Data items
═══

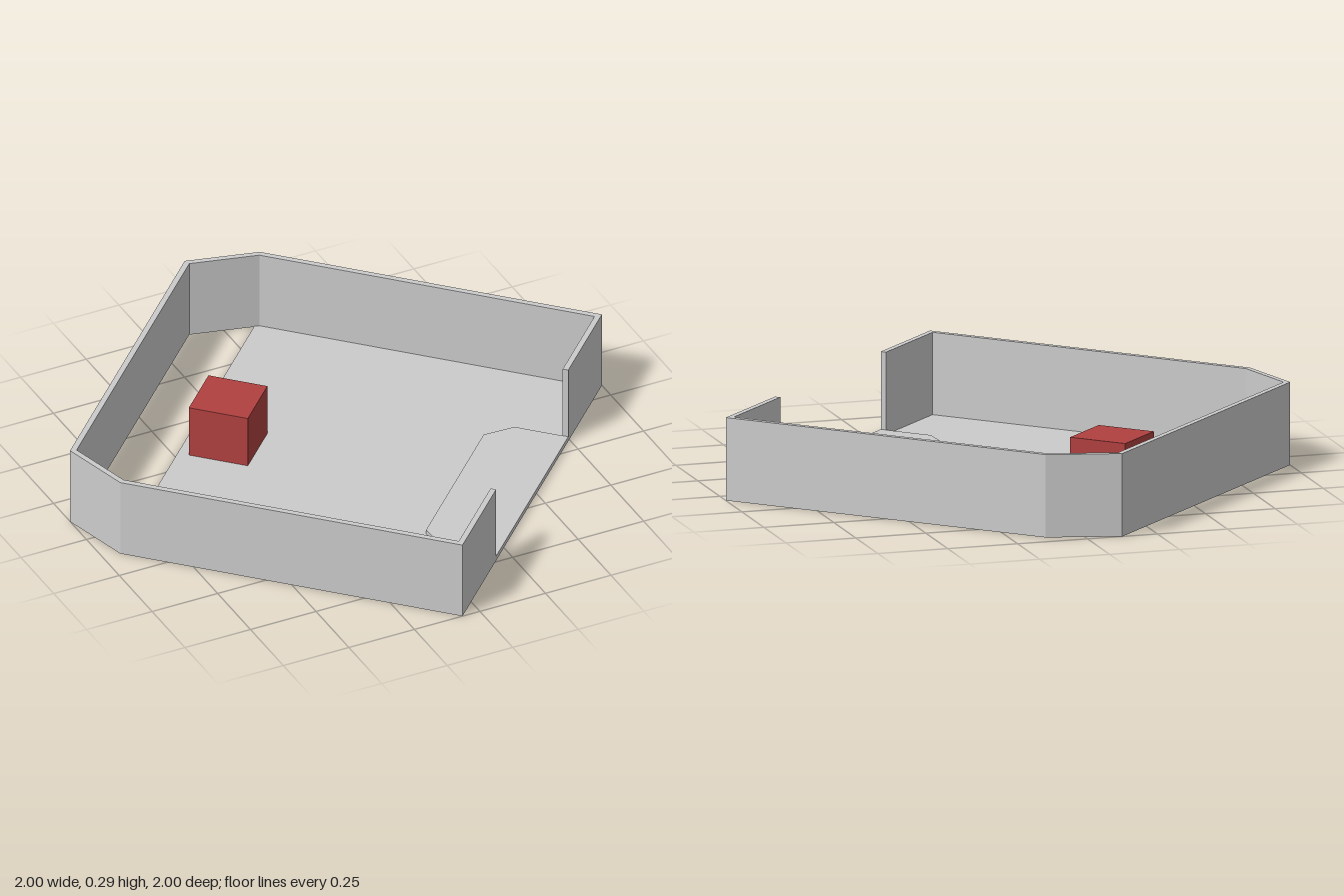
import * as THREE from 'three';

const grey = new THREE.MeshStandardMaterial({ color: 0xcccccc, flatShading: true, side: THREE.DoubleSide });
const red = new THREE.MeshStandardMaterial({ color: 0xb04040, flatShading: true });

// Upright prism over a plan outline of [x, z] points
function prism(name, plan, height) {
  const shape = new THREE.Shape(plan.map(([x, z]) => new THREE.Vector2(x, -z)));
  const geometry = new THREE.ExtrudeGeometry(shape, { depth: height, bevelEnabled: false });
  geometry.rotateX(-Math.PI / 2);
  const mesh = new THREE.Mesh(geometry, grey);
  mesh.name = name;
  return mesh;
}

// Completes a half outline with its mirror image across x = 0
const mirrored = (half) => [...half, ...half.map(([x, z]) => [-x, z]).reverse()];

export function createModel() {
  const model = new THREE.Group();
  model.name = 'walledRoom';
  const room = new THREE.Group();
  room.name = 'room';
  room.rotation.y = Math.PI / 4;
  model.add(room);

  // Continuous wall: outer face from the doorway round to the other side, then the inner face back
  const outer = [[0.39, 0.66], [0.754, 0.66], [0.754, -0.57], [0.62, -0.795]];
  const inner = [[0.39, 0.64], [0.734, 0.64], [0.734, -0.565], [0.609, -0.775]];
  room.add(prism('walls', [...mirrored(outer), ...mirrored(inner).reverse()], 0.29));

  // Thin floor, leaving an opening along the back wall
  const floor = new THREE.Mesh(new THREE.PlaneGeometry(1.48, 1.24), grey);
  floor.name = 'floor';
  floor.rotation.x = -Math.PI / 2;
  floor.position.set(0, 0.002, 0.04);
  room.add(floor);

  // Raised threshold with clipped inner corners
  const threshold = mirrored([[0.39, 0.66], [0.39, 0.467], [0.311, 0.382]]);
  room.add(prism('threshold', threshold, 0.018));

  // Coloured block near the back
  const block = new THREE.Mesh(new THREE.BoxGeometry(0.212, 0.195, 0.212), red);
  block.name = 'block';
  block.position.set(0.003, 0.0975, -0.434);
  room.add(block);

  return model;
}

═══

Your assignment: The line containing "the back wall" marks where the copy ends; print every line before it from the start of the records, and that line too, but no pictures.

Expected answer:
import * as THREE from 'three';

const grey = new THREE.MeshStandardMaterial({ color: 0xcccccc, flatShading: true, side: THREE.DoubleSide });
const red = new THREE.MeshStandardMaterial({ color: 0xb04040, flatShading: true });

// Upright prism over a plan outline of [x, z] points
function prism(name, plan, height) {
  const shape = new THREE.Shape(plan.map(([x, z]) => new THREE.Vector2(x, -z)));
  const geometry = new THREE.ExtrudeGeometry(shape, { depth: height, bevelEnabled: false });
  geometry.rotateX(-Math.PI / 2);
  const mesh = new THREE.Mesh(geometry, grey);
  mesh.name = name;
  return mesh;
}

// Completes a half outline with its mirror image across x = 0
const mirrored = (half) => [...half, ...half.map(([x, z]) => [-x, z]).reverse()];

export function createModel() {
  const model = new THREE.Group();
  model.name = 'walledRoom';
  const room = new THREE.Group();
  room.name = 'room';
  room.rotation.y = Math.PI / 4;
  model.add(room);

  // Continuous wall: outer face from the doorway round to the other side, then the inner face back
  const outer = [[0.39, 0.66], [0.754, 0.66], [0.754, -0.57], [0.62, -0.795]];
  const inner = [[0.39, 0.64], [0.734, 0.64], [0.734, -0.565], [0.609, -0.775]];
  room.add(prism('walls', [...mirrored(outer), ...mirrored(inner).reverse()], 0.29));

  // Thin floor, leaving an opening along the back wall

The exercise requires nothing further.